• Instructions to follow:
Go through the data below. List every line that holds the word "faces".

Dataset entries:
%%

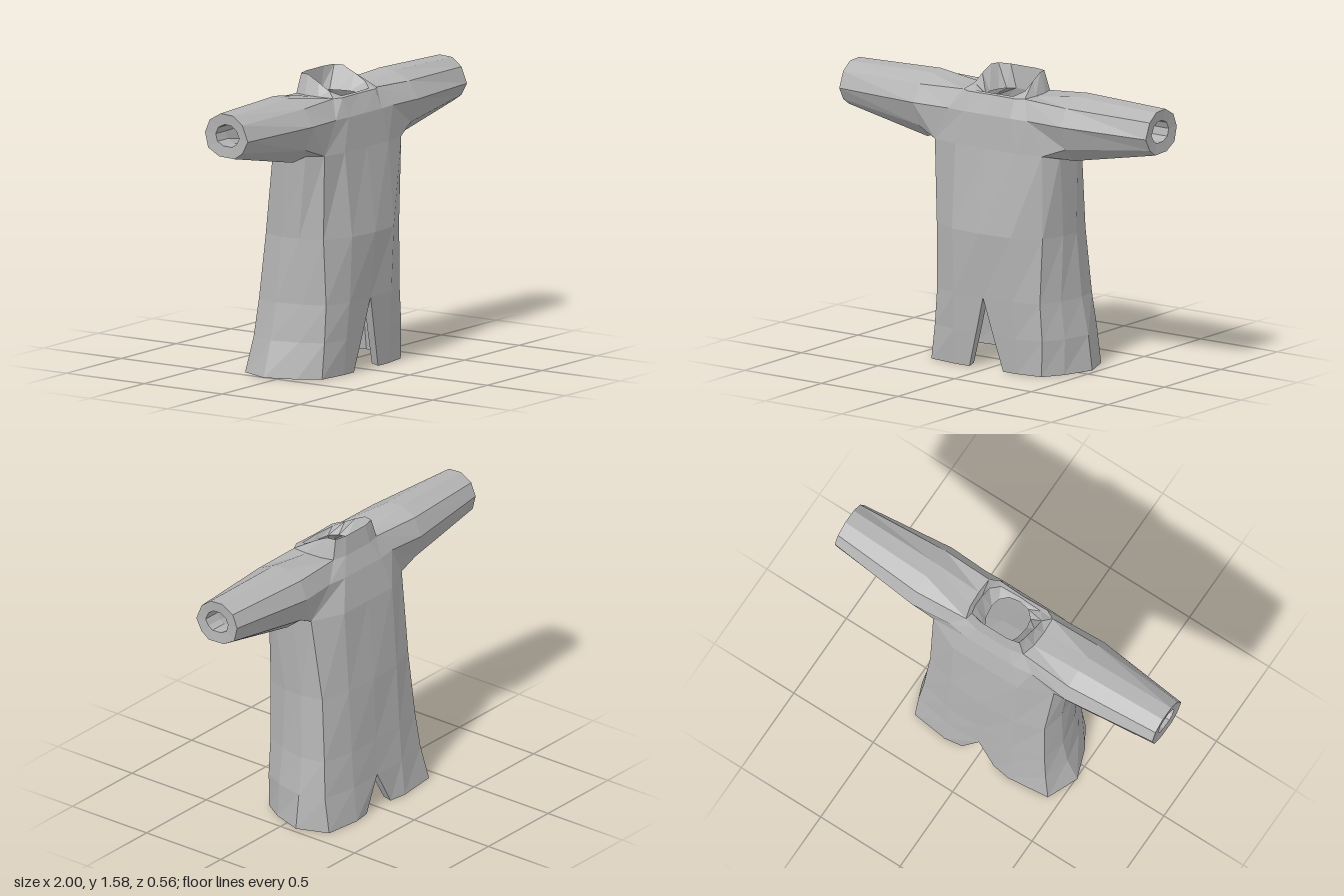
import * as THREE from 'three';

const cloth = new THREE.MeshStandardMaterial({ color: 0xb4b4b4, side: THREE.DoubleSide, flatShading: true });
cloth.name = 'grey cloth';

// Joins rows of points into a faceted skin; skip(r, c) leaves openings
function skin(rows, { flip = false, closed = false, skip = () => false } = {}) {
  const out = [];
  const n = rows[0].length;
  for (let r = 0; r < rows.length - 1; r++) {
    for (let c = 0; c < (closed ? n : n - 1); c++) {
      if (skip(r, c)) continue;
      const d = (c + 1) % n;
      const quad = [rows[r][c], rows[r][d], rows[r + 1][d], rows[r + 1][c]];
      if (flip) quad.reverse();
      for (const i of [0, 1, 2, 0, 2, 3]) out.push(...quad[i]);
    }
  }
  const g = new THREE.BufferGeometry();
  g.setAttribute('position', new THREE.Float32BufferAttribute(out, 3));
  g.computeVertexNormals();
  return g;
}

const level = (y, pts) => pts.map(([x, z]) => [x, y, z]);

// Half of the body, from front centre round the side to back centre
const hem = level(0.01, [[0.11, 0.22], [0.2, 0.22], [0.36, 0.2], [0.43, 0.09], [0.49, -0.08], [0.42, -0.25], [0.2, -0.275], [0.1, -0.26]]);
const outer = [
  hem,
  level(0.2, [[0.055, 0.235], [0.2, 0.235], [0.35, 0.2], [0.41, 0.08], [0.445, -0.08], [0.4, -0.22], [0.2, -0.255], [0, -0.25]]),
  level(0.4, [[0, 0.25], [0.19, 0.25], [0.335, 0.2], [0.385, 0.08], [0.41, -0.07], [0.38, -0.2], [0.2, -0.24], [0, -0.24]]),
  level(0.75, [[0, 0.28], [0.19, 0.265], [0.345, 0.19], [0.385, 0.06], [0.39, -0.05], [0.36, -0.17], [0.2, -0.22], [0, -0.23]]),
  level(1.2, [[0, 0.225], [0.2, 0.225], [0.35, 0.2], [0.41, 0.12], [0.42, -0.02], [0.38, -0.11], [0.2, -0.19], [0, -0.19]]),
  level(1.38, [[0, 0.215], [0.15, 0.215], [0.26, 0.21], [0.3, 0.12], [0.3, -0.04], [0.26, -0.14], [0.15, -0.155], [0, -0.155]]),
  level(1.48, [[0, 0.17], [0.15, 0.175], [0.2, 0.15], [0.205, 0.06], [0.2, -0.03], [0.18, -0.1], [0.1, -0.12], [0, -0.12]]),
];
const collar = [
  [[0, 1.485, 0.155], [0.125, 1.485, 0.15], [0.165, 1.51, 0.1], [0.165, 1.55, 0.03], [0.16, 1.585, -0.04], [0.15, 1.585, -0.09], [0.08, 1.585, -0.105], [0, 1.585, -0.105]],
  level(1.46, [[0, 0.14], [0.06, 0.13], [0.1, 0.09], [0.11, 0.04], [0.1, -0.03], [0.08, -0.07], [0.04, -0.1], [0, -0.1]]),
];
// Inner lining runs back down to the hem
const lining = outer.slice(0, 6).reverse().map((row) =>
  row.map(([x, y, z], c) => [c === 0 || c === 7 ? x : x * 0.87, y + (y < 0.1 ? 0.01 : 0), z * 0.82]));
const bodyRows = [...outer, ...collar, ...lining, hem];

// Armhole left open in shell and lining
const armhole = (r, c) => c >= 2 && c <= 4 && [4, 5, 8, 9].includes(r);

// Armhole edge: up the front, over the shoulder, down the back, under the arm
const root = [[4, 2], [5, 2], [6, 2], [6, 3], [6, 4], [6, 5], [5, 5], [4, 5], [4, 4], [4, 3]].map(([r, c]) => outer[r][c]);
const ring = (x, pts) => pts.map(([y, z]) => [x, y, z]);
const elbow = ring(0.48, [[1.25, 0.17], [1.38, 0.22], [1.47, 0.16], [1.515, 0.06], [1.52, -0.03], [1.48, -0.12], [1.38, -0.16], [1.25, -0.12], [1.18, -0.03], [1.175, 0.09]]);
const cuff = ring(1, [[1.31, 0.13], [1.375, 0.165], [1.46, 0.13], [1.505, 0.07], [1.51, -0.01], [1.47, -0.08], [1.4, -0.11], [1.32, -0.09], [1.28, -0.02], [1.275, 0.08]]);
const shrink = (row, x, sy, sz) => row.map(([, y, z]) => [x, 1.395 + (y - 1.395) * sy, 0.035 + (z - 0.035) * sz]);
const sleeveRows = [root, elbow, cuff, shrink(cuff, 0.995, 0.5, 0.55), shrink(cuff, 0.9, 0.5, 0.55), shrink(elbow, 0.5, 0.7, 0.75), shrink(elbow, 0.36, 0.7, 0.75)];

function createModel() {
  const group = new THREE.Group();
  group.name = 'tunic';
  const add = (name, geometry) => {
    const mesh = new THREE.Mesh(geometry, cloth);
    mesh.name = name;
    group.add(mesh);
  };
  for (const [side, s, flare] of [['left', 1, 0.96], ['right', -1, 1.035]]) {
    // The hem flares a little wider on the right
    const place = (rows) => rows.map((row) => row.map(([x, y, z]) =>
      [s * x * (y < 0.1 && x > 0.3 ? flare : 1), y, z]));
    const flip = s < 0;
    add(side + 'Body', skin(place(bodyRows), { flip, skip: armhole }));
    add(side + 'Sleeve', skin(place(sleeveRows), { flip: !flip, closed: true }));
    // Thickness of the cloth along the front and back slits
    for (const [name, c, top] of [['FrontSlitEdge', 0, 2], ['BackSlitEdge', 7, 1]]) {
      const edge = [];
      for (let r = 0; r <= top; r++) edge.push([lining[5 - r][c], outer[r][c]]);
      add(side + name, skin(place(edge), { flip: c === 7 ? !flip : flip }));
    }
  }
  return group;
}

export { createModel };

%%
%%

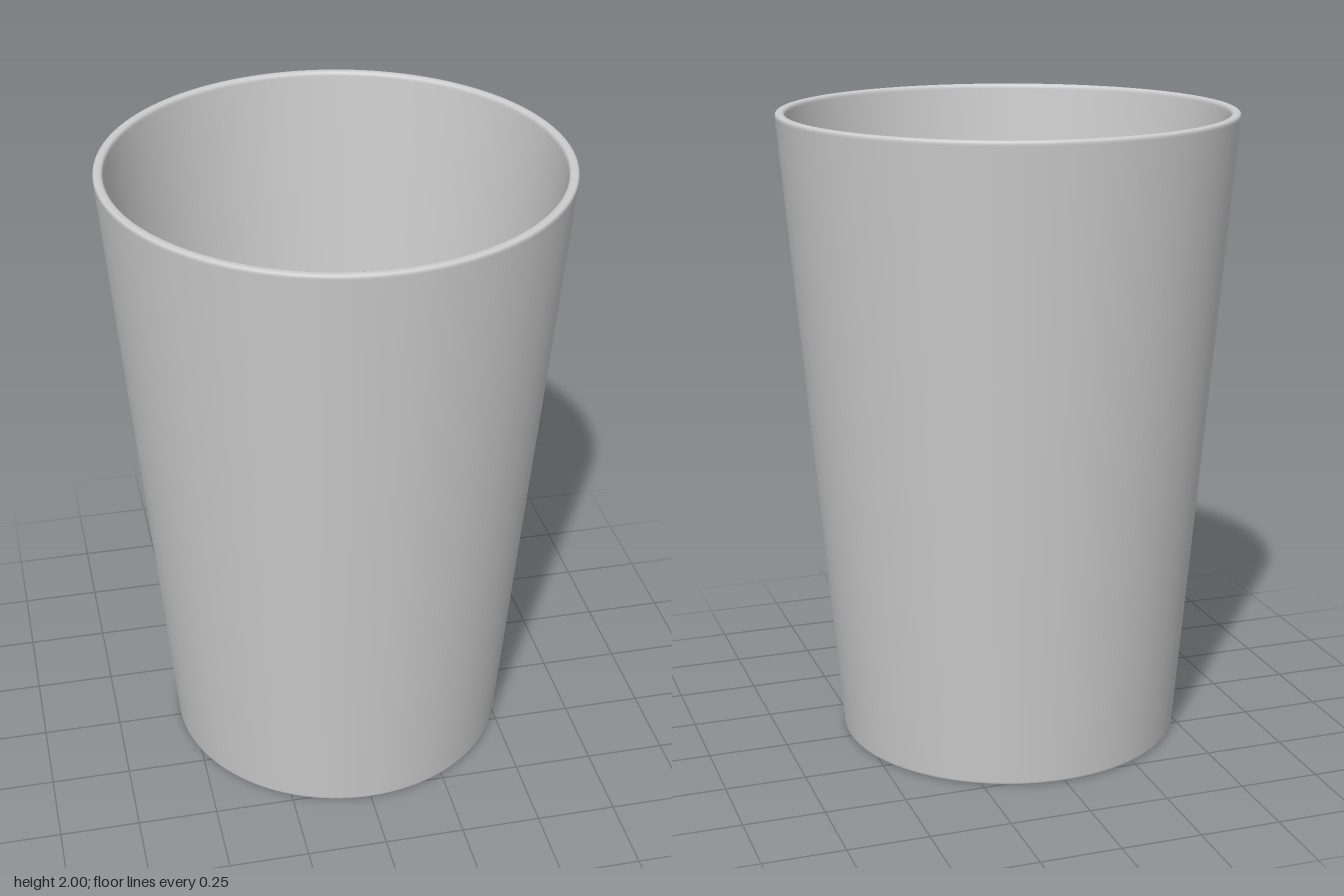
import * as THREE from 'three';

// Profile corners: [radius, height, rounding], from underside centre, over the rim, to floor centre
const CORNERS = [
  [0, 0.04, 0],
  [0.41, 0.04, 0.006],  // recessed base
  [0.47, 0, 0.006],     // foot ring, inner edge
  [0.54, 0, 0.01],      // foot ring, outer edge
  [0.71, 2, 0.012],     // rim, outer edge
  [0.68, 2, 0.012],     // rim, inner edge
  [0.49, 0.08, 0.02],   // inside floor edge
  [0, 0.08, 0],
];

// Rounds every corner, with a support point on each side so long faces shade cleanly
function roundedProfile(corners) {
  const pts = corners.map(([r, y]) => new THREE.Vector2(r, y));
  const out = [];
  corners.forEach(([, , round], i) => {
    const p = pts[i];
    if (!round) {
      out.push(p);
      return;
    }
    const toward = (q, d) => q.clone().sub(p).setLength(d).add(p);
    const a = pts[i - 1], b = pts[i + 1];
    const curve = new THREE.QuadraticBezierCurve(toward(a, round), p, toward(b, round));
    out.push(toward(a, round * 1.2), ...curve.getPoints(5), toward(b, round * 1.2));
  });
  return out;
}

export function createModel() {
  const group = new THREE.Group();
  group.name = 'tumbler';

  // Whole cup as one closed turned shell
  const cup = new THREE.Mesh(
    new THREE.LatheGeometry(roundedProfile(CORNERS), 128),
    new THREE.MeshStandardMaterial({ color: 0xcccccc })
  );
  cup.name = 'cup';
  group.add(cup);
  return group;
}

%%
%%

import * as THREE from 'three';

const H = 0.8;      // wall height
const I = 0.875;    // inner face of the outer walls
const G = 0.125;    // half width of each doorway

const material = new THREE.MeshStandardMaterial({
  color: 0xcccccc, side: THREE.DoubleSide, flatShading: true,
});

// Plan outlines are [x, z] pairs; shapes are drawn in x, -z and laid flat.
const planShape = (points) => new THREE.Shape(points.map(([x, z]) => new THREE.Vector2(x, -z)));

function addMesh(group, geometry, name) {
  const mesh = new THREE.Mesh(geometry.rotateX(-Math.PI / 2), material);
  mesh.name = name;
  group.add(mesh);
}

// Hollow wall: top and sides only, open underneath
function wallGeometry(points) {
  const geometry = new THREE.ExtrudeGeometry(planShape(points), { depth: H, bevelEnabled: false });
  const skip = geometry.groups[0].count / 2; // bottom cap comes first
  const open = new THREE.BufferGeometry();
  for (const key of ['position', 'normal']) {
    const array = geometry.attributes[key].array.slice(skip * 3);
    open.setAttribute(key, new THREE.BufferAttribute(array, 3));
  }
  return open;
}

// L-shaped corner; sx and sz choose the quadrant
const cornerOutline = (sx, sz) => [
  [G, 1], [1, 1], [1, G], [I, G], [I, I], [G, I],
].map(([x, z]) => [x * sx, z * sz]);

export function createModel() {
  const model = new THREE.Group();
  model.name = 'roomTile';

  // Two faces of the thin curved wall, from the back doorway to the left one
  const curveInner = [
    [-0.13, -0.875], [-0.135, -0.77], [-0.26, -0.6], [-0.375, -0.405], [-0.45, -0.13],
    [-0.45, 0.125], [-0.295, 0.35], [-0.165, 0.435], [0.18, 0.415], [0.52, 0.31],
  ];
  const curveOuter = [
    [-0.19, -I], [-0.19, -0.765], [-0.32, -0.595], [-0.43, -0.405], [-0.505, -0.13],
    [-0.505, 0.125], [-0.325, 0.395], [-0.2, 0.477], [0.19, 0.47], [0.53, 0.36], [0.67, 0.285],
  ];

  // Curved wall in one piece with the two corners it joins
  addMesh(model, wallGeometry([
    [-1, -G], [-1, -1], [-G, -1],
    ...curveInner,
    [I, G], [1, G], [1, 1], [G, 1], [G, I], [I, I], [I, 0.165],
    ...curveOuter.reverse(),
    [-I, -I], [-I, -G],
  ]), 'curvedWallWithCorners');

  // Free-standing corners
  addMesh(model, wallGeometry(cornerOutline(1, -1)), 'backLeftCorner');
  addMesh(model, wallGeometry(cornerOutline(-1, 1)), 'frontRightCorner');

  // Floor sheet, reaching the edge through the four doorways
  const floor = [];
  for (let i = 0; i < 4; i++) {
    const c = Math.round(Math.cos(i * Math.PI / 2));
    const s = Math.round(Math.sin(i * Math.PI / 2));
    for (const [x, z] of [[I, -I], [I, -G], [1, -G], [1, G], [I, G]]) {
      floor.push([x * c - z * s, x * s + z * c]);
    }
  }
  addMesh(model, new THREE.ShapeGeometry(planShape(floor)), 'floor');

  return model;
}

%%

• Response box:
// Rounds every corner, with a support point on each side so long faces shade cleanly
  // Two faces of the thin curved wall, from the back doorway to the left one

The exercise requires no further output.